First of all, let’s begin by noting that both Australia and the Nobel Prize for literature have had their profiles affected by the geopolitical changes of the past thirty years. The end of the Cold War, as Australian ambassador to Washington The Hon. Kim Beazley noted at the AAALS/ANZSANA conference dinner in Austin, has brought new visibility to Australia, which now seems more central than peripheral in a more networked and globalized world where the portability of the English language counts for more--and where Australia's position on the rim of the Indian Ocean littoral matters more geopolitically. The Nobel Prize, if anything, has become a bit less important. In the Cold War, it was watched as a signal for whether a pro-American or pro-Soviet writer would get the prize; Sweden's proclaimed neutrality made the Prize that much more of a barometer (more than the peace prize, always located in US-allied Norway). Also, many other international prizes have emerged, some, lay the Booker catering more specifically to the preferences of an Anglophone readership.
Nonetheless, no one doubts that the Nobel Prize is still tremendously important, the world' sliding award in both monetary value and prestige a writer can earn. Is it time for an Australian writer to win it? Of course, Patrick White won in 1973. That was one if not two generations ago. over and above that, though, there is a sense that the award to White is not 'enough' for Australia, that another Prize is deserved by virtue of what Australian literature has achieved. White, so definitively a modern rather than postmodern writer, sits uneasily with contemporary prize culture, The Vivisector failing to win the 'lost Booker' for 1970, awarded in 2010, even though he was the only Nobel laureate on the list. The generation after White may be said to have produced a 'new Australian' literature', at once more national and more portable than White's vision, and also a far larger audience, both within and outside Australia, is interested in 'Australian writers’ as a concept. The speculation about an Australian Nobel Prize winner that comes up every year may be read as an index both of the sense there are deserving Australian writers and that, if there is such a thing, world literary opinion would find an Australian winner congenial.

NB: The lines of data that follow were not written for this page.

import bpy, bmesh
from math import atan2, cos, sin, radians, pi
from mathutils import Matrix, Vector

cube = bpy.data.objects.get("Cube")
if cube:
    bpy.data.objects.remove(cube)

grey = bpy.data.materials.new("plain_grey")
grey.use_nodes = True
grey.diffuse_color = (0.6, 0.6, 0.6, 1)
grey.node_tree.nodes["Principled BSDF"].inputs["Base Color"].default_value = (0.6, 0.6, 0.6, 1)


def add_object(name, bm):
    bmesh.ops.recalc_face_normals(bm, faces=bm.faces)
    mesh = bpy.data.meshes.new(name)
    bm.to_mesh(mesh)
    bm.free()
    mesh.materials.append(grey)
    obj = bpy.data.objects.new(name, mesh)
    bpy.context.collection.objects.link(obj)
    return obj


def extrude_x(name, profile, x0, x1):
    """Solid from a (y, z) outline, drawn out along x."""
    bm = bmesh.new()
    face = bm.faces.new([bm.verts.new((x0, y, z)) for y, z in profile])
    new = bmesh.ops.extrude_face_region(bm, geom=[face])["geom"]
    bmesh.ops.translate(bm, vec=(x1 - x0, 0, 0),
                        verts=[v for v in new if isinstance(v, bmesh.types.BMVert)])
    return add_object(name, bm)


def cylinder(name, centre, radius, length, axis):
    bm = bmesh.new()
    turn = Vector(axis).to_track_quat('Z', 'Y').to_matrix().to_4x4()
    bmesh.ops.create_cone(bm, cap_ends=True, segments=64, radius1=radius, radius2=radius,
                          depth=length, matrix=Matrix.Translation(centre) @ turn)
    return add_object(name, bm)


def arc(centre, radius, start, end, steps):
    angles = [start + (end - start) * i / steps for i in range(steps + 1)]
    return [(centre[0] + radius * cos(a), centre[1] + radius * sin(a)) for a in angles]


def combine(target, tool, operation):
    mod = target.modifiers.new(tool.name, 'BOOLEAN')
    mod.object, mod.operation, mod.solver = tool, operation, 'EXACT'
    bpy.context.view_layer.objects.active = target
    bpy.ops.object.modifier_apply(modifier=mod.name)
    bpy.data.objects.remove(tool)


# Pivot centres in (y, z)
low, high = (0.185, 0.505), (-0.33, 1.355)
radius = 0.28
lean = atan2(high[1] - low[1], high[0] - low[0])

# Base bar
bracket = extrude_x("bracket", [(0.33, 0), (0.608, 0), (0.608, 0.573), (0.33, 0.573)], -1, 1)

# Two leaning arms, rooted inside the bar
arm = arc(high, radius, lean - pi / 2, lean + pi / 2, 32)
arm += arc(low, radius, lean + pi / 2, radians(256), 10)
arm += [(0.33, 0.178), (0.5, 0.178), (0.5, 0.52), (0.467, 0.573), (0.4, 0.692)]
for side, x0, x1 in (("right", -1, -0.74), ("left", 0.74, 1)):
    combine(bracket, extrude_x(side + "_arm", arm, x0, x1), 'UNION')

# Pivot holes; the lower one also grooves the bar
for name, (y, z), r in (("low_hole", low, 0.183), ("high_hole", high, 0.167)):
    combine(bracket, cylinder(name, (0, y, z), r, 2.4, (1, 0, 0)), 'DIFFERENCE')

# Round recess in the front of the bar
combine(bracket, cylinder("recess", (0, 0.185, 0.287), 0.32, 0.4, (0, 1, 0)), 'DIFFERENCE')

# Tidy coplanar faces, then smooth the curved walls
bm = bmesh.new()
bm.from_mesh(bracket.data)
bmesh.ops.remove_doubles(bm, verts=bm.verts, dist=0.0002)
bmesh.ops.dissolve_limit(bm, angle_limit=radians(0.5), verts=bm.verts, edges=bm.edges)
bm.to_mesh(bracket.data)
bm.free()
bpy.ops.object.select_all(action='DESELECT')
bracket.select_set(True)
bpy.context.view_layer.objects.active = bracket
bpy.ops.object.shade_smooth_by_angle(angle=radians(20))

But is it Australia's turn? For those who believe Nobel Prize winners are awarded on a political or sentimental basis, Australia does not seem the most promising candidate. From the Japanese earthquake to the Arab revolts, other places in the world have made more news than Australia--an echo of Australia’s handicap during the Cold War era, its perceived lack of "relevance." Of course, writers, not nations, win prizes, and some recent winners, such as J. M. Coetzee (now living in Australia--so in a loose sense we may have already had our second Aussie laureate!), Mario Vargas Llosa, Gao Xingjian, Herta Müller are, in different ways, transnational figures who evade a simple national definition. Of course, Australian literature has itself become more transnational--there is no possibility, for instance, of Peter Carey not getting the Prize because he lives in New York--but that a writer would win out of simple affirmation of their nation is less likely than before, especially as, once again, the Prize is not used to tell which way the wind is blowing politically the way it was during the Cold War.

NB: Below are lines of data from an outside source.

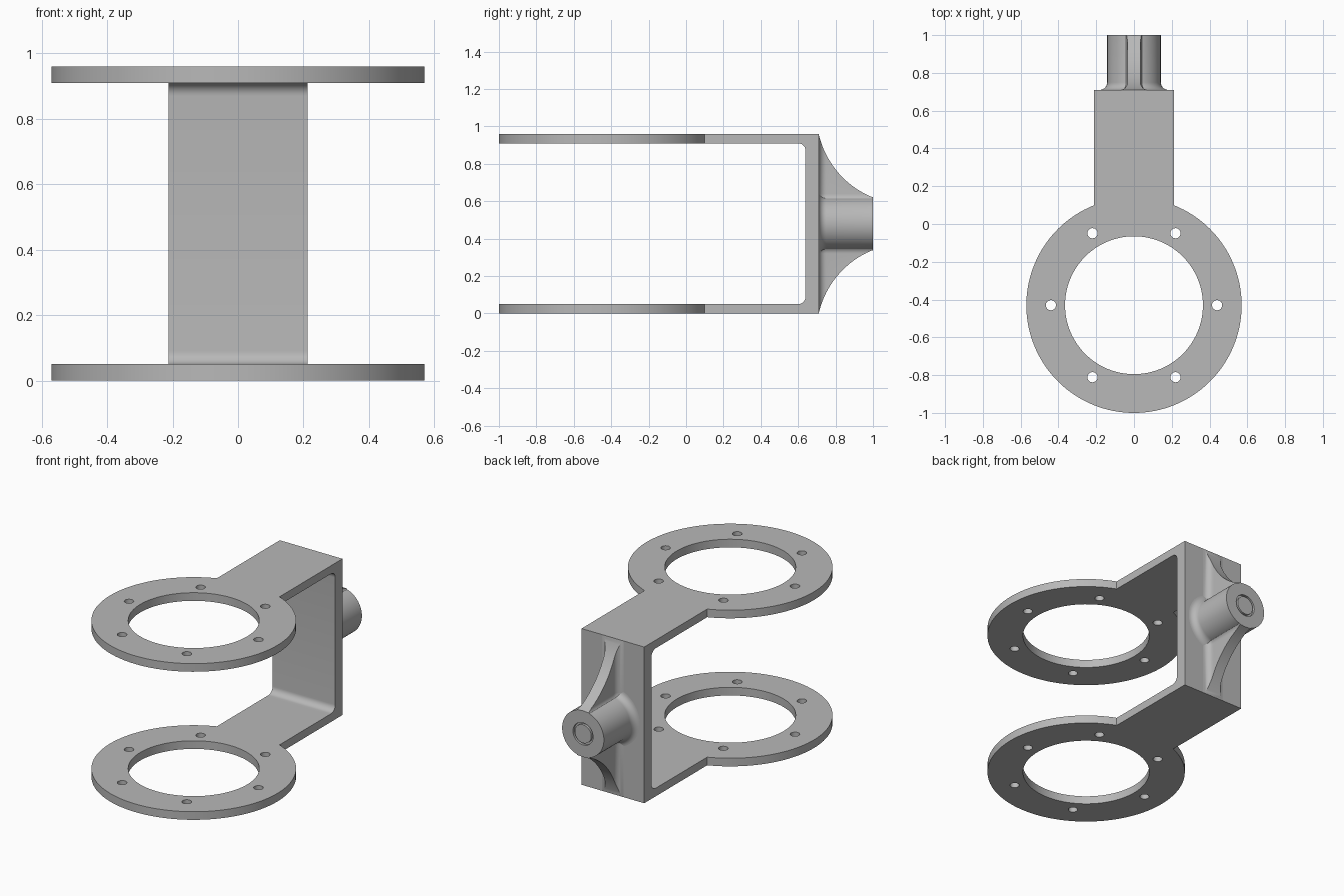
import bpy, bmesh, math
from mathutils import Matrix

if "Cube" in bpy.data.objects:
    bpy.data.objects.remove(bpy.data.objects["Cube"], do_unlink=True)

GREY = (0.48, 0.48, 0.48, 1)
metal = bpy.data.materials.new("grey_metal")
metal.use_nodes = True
metal.diffuse_color = GREY
metal.node_tree.nodes["Principled BSDF"].inputs["Base Color"].default_value = GREY

HEIGHT, PLATE = 0.96, 0.05
ARM, WALL_IN, WALL_OUT, JOIN = 0.213, 0.64, 0.71, 0.58
RING_Y, RING_R, BORE_R = -0.43, 0.57, 0.365
MID, HUB_R, FILLET = HEIGHT / 2, 0.142, 0.04


def finish(name, bm, location=(0, 0, 0)):
    bmesh.ops.remove_doubles(bm, verts=bm.verts, dist=1e-5)
    bmesh.ops.recalc_face_normals(bm, faces=bm.faces)
    mesh = bpy.data.meshes.new(name)
    bm.to_mesh(mesh)
    bm.free()
    mesh.materials.append(metal)
    obj = bpy.data.objects.new(name, mesh)
    obj.location = location
    bpy.context.collection.objects.link(obj)
    bpy.ops.object.select_all(action='DESELECT')
    obj.select_set(True)
    bpy.context.view_layer.objects.active = obj
    bpy.ops.object.shade_smooth_by_angle(angle=math.radians(30))
    return obj


def arc(cx, cy, r, start, end, n):
    return [(cx + r * math.cos(start + (end - start) * i / n),
             cy + r * math.sin(start + (end - start) * i / n)) for i in range(n + 1)]


def circle(cx, cy, r, n):
    return arc(cx, cy, r, 0, math.tau, n)[:-1]


def prism(name, loops, half_depth, matrix):
    """Extrude an outline, with the further loops as holes."""
    curve = bpy.data.curves.new(name, 'CURVE')
    curve.dimensions, curve.fill_mode, curve.extrude = '2D', 'BOTH', half_depth
    for loop in loops:
        spline = curve.splines.new('POLY')
        spline.points.add(len(loop) - 1)
        for point, (x, y) in zip(spline.points, loop):
            point.co = (x, y, 0, 1)
        spline.use_cyclic_u = True
    helper = bpy.data.objects.new(name + "_outline", curve)
    bpy.context.collection.objects.link(helper)
    depsgraph = bpy.context.evaluated_depsgraph_get()
    mesh = bpy.data.meshes.new_from_object(helper.evaluated_get(depsgraph))
    bm = bmesh.new()
    bm.from_mesh(mesh)
    bm.transform(matrix)
    bpy.data.objects.remove(helper, do_unlink=True)
    bpy.data.curves.remove(curve)
    bpy.data.meshes.remove(mesh)
    return finish(name, bm)


# Ring plates, each with its arm, bore and six screw holes
neck = math.acos(ARM / RING_R)
outline = arc(0, RING_Y, RING_R, math.pi - neck, math.tau + neck, 112)
outline += [(ARM, JOIN), (-ARM, JOIN)]
holes = [circle(0, RING_Y, BORE_R, 96)]
for i in range(6):
    a = i * math.pi / 3
    holes.append(circle(0.44 * math.cos(a), RING_Y + 0.44 * math.sin(a), 0.027, 24))
for name, z in (("lower_ring_plate", PLATE / 2), ("upper_ring_plate", HEIGHT - PLATE / 2)):
    prism(name, [outline] + holes, PLATE / 2, Matrix.Translation((0, 0, z)))

# Back wall with rounded inner corners
inner_y = WALL_IN - FILLET
low, high = PLATE + FILLET, HEIGHT - PLATE - FILLET
section = [(JOIN, HEIGHT), (WALL_OUT, HEIGHT), (WALL_OUT, 0), (JOIN, 0), (JOIN, PLATE)]
section += arc(inner_y, low, FILLET, -math.pi / 2, 0, 8)
section += arc(inner_y, high, FILLET, 0, math.pi / 2, 8)
section.append((JOIN, HEIGHT - PLATE))
to_side = Matrix(((0, 0, 1, 0), (1, 0, 0, 0), (0, 1, 0, 0), (0, 0, 0, 1)))
prism("back_wall", [section], ARM, to_side)

# Hub with filleted foot and a groove in its end face
profile = arc(HUB_R + FILLET, WALL_OUT + FILLET, FILLET, -math.pi / 2, -math.pi, 8)
profile += [(HUB_R, 1), (0.068, 1), (0.068, 0.985), (0.056, 0.985), (0.056, 1), (0, 1)]
bm = bmesh.new()
verts = [bm.verts.new((r, y, 0)) for r, y in profile]
edges = [bm.edges.new(pair) for pair in zip(verts, verts[1:])]
bmesh.ops.spin(bm, geom=verts + edges, cent=(0, 0, 0), axis=(0, 1, 0),
               angle=math.tau, steps=64)
finish("hub", bm, (0, 0, MID))


# Curved ribs above and below the hub, flaring into wall and hub
def flare(d):
    d = min(max(d, 0), FILLET)
    return FILLET - math.sqrt(FILLET ** 2 - (FILLET - d) ** 2)


def rib_top(y):
    return 0.586 - math.sqrt(0.48 ** 2 - (y - 1.178) ** 2)


steps = [FILLET * (1 - math.cos(i * math.pi / 16)) for i in range(9)]
steps = [FILLET * (1 - math.sin((8 - i) * math.pi / 16)) for i in range(9)]
ys = [WALL_OUT + d for d in steps]
ys += [ys[-1] + (1 - ys[-1]) * i / 14 for i in range(1, 15)]
foot = 0.12
bm = bmesh.new()
rows = []
for y in ys:
    top = rib_top(y)
    levels = [foot - 0.03] + [min(foot + d, top) for d in steps] + [top]
    half = [(0.034 + flare(y - WALL_OUT) + flare(z - foot), z) for z in levels]
    ring = [(w, z) for w, z in half] + [(-w, z) for w, z in reversed(half)]
    rows.append([bm.verts.new((x, y, z)) for x, z in ring])
for a, b in zip(rows, rows[1:]):
    for i in range(len(a)):
        j = (i + 1) % len(a)
        bm.faces.new((a[i], a[j], b[j], b[i]))
bm.faces.new(rows[-1])
ribs = finish("ribs", bm, (0, 0, MID))
mirror = ribs.modifiers.new("mirror_below", 'MIRROR')
mirror.use_axis = (False, False, True)
mirror.use_mirror_merge = False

There are some impediments in the way of a new Aussie winner. Canada and New Zealand, the two countries with which Australia is most compared, have obvious candidates in Margaret Atwood and Witi Ihimaera; Atwood's candidacy seems to be especially strong and I am honestly surprised she has not got it yet. Several important countries or constituencies--Israel, the Arab world, Japan, Spain--have also not had a Nobel literature laureate for over a generation. No writer who composes in the Korean, Dutch, or any of the Baltic languages has ever won the Prize. Moreover, several elderly writers long seen as candidates--Yves Bonnefoy, Philip Roth, Carlos Fuentes--may be sentimental favorites in their final years on the scene. The Nobel Prize is not an efficient prize, i. e. not everybody who deserves it gets it. Some do not for political or personal reasons, but some do not simply because the clock runs out on their candidacy--the Prize cannot be given posthumously. Such deserving writers as Jaan Kross, Pramoedya Ananta Toer, Bo Carpelan, and Vizma Belševica did not win simply for this reason.
Australian writers who have been mentioned recently as Prize candidates include Peter Carey, David Malouf, Gerald Murnane, and Les Murray. Tim Winton, Kate Grenville, Shirley Hazzard, and Brian Castro also might be thought to have plausible chances. I will assess each of these candidates in the months ahead but please feel free to suggest your own possibilities by commenting below!